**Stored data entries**
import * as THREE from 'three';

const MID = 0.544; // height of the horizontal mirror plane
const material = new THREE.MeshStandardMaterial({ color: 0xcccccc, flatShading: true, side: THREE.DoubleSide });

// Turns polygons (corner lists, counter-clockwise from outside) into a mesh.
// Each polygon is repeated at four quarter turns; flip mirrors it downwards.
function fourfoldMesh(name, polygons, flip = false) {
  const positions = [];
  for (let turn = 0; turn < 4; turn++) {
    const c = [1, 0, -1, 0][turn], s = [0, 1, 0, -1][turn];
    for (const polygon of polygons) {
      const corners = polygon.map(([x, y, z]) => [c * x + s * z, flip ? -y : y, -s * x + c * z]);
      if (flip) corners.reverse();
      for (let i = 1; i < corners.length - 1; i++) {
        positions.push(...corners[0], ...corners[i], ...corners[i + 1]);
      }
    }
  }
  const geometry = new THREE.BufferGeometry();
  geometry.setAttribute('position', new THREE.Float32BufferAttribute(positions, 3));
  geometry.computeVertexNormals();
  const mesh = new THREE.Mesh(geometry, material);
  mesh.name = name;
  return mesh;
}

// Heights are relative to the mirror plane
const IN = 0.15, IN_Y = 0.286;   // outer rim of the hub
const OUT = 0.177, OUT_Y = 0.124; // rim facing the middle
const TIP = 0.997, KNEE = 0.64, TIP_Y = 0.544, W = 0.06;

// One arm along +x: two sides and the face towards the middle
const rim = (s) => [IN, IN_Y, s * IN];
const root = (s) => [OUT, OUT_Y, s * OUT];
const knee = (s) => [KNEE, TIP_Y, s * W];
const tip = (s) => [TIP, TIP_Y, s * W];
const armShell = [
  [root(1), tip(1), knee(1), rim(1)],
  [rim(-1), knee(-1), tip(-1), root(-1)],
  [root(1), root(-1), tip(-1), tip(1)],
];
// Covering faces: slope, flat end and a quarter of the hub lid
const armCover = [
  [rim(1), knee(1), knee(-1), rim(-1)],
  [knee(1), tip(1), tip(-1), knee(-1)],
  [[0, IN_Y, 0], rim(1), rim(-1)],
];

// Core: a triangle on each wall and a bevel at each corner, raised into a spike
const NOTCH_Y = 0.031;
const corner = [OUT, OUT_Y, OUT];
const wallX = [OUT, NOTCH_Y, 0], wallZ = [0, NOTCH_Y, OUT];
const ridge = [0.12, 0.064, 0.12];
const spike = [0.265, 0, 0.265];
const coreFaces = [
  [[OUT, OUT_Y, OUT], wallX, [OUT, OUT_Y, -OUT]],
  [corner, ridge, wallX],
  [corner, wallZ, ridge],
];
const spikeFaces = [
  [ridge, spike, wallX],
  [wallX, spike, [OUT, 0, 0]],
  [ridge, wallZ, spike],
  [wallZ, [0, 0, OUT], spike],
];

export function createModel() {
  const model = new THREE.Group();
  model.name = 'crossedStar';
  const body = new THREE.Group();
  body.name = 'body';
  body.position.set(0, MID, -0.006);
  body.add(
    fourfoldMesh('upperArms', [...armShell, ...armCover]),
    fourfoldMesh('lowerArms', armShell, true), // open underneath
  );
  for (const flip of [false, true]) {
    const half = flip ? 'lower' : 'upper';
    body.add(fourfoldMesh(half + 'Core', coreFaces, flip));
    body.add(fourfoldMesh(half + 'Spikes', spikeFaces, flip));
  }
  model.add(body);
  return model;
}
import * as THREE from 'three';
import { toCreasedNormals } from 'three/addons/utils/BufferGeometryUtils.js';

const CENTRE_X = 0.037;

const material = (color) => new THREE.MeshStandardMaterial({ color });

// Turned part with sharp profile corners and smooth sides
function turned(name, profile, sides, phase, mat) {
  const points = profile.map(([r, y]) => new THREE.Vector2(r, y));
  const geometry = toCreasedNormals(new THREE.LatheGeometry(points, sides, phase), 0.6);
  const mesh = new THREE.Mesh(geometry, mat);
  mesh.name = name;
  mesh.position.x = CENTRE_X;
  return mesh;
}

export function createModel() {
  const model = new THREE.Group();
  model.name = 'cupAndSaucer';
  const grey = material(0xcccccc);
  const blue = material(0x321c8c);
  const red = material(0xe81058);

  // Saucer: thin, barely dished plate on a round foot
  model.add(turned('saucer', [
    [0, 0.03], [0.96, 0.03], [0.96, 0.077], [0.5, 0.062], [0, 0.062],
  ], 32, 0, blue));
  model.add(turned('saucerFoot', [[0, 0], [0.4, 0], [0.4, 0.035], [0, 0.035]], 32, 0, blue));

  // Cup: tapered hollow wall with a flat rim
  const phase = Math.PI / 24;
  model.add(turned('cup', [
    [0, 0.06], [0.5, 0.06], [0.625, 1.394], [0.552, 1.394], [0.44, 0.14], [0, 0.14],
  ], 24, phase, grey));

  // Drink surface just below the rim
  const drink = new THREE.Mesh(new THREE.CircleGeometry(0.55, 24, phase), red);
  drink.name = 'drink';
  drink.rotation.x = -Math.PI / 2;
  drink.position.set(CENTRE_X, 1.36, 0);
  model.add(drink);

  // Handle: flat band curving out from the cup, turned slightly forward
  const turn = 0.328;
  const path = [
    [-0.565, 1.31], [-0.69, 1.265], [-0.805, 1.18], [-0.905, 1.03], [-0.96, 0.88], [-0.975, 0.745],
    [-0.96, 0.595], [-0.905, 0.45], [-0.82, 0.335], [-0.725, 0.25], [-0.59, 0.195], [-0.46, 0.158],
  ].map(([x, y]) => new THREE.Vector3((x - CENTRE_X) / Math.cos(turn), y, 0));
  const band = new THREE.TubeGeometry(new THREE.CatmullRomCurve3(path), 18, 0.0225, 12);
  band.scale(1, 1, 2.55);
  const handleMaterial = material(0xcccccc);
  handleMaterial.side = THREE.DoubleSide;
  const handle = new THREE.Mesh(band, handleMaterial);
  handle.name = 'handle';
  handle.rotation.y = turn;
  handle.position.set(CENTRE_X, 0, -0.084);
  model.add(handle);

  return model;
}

**Task requirements**
Each line that includes the word "root" counts once; report how many such lines the entries have, and nothing else.

**Problem solution**
4